As a member of the NAACP, Thurgood Marshall Sr. defended Irvin in his second trial. An all-white jury, however, convicted him guilty once again. Irwin was given the death penalty. In 1954, he nearly avoided the electric chair. Governor LeRoy Collins, on the other hand, saved his life. Irwin’s sentence was changed to life in prison with the possibility of release. Greenlee, who was also sentenced to life in prison, was released in 1962 and died in 2012.
In 1969, Irvin was released from prison and died a year later.
In 2017, the Florida Legislature issued an official apology to the men’s families. More than two years ago, Governor Ron DeSantis and the state’s three-member Cabinet awarded posthumous pardons. Pam Bondi, Florida’s then-Attorney General, asked the state’s Department of Law Enforcement to launch an investigation into the situation in 2018. The agency delivered its findings to Gladson for assessment earlier this year.
Gladson and an investigator interrogated the grandson of Jesse Hunter, the Groveland Four’s now-deceased prosecutor. Broward Hunter’s grandson said that both his grandpa and a judge involved in the case were aware that no rape had occurred.

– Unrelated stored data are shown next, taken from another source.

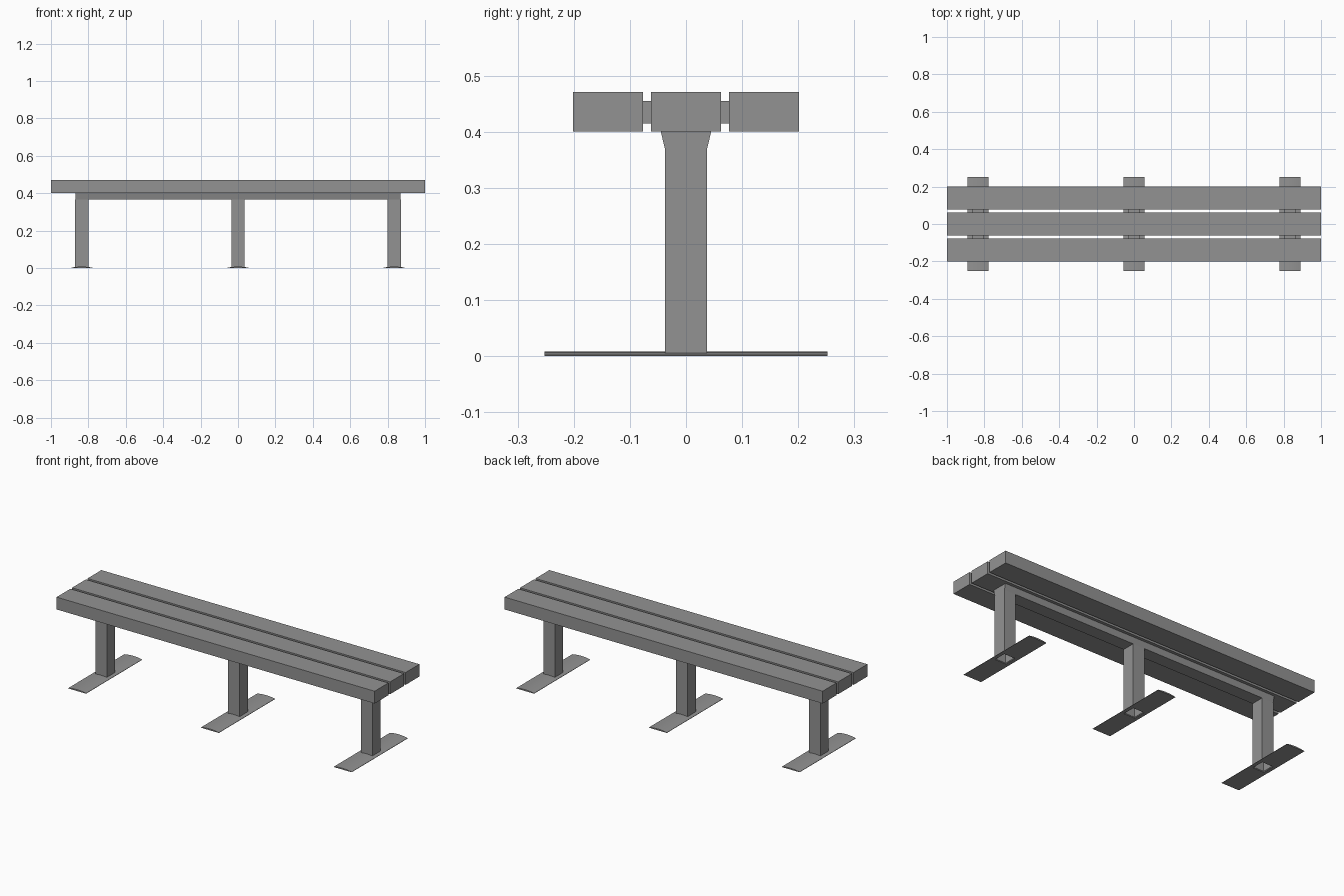
import bpy, bmesh

if "Cube" in bpy.data.objects:
    bpy.data.objects.remove(bpy.data.objects["Cube"])

LEG_X = (-0.835, 0.0, 0.835)

# Dark grey finish shared by every part
grey = bpy.data.materials.new("dark_grey")
grey.diffuse_color = (0.29, 0.29, 0.29, 1)
grey.use_nodes = True
grey.node_tree.nodes["Principled BSDF"].inputs["Base Color"].default_value = grey.diffuse_color


def finish(name, bm):
    bmesh.ops.recalc_face_normals(bm, faces=bm.faces)
    mesh = bpy.data.meshes.new(name)
    bm.to_mesh(mesh)
    bm.free()
    mesh.materials.append(grey)
    ob = bpy.data.objects.new(name, mesh)
    bpy.context.collection.objects.link(ob)
    return ob


def extrude_up(bm, faces, vec):
    ext = bmesh.ops.extrude_face_region(bm, geom=faces, use_keep_orig=True)
    moved = [g for g in ext["geom"] if isinstance(g, bmesh.types.BMVert)]
    bmesh.ops.translate(bm, verts=moved, vec=vec)
    return moved


def box(name, lo, hi, open_bottom=False):
    bm = bmesh.new()
    bmesh.ops.create_cube(bm, size=1)
    for v in bm.verts:
        v.co = [(a + b) / 2 + c * (b - a) for a, b, c in zip(lo, hi, v.co)]
    if open_bottom:
        bm.normal_update()
        down = [f for f in bm.faces if f.normal.z < -0.9]
        bmesh.ops.delete(bm, geom=down, context='FACES_ONLY')
    return finish(name, bm)


# Three seat planks
for i, y in enumerate((-0.139, 0.0, 0.139)):
    box(f"seat_plank_{i + 1}", (-1, y - 0.062, 0.4005), (1, y + 0.062, 0.4705))

# Long rail under the middle plank, with flared sides
bm = bmesh.new()
section = [(-0.037, 0.367), (0.037, 0.367), (0.045, 0.4005), (-0.045, 0.4005)]
face = bm.faces.new([bm.verts.new((-0.87, y, z)) for y, z in section])
extrude_up(bm, [face], (1.74, 0, 0))
finish("under_seat_rail", bm)


def foot(name, x0):
    # Flat-bottomed plate with a gently crowned top and a square opening under the leg
    xs = (-0.056, -0.046, -0.035, -0.018, 0, 0.018, 0.035, 0.046, 0.056)
    ys = (-0.252, -0.036, 0.036, 0.252)
    bm = bmesh.new()
    grid = [[bm.verts.new((x, y, 0)) for y in ys] for x in xs]
    for i in range(len(xs) - 1):
        for j in range(len(ys) - 1):
            if j == 1 and 2 <= i <= 5:
                continue
            bm.faces.new((grid[i][j], grid[i + 1][j],
                          grid[i + 1][j + 1], grid[i][j + 1]))
    loose = [v for row in grid for v in row if not v.link_faces]
    bmesh.ops.delete(bm, geom=loose, context='VERTS')
    for v in extrude_up(bm, bm.faces[:], (0, 0, 0.008)):
        v.co.z -= 0.006 * (v.co.x / 0.056) ** 2
    ob = finish(name, bm)
    ob.location.x = x0
    bpy.context.view_layer.objects.active = ob
    ob.select_set(True)
    bpy.ops.object.shade_smooth_by_angle()
    ob.select_set(False)


# Hollow legs, feet and the spacers joining the planks
for n, x in enumerate(LEG_X, 1):
    leg = box(f"leg_{n}", (x - 0.036, -0.037, 0.004), (x + 0.036, 0.037, 0.3675), True)
    wall = leg.modifiers.new("wall", 'SOLIDIFY')
    wall.thickness = 0.004
    wall.offset = -1
    foot(f"foot_{n}", x)
    for side, y in (("front", -0.07), ("back", 0.07)):
        box(f"{side}_spacer_{n}", (x - 0.03, y - 0.009, 0.415), (x + 0.03, y + 0.009, 0.455))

In addition, the grandson indicated to Gladson that Willis shot Shepherd and Irvin in punishment for the sheriff’s participation in an illegal gambling operation, based on letters found in his grandfather’s office in 1971. Willis may have seen an opportunity in inventing a rape case since Shepherd was suspected of gambling.
Gladson also claimed that crucial witness subordinate James Yates faked evidence, including shoe casts. In September, the prosecution submitted Irvin’s pants to a crime lab for semen testing, which was never done during his trial — regardless of the fact that jurors were led to believe the pants were filthy.
The tests discovered no physical evidence of seminal fluid, according to the petition.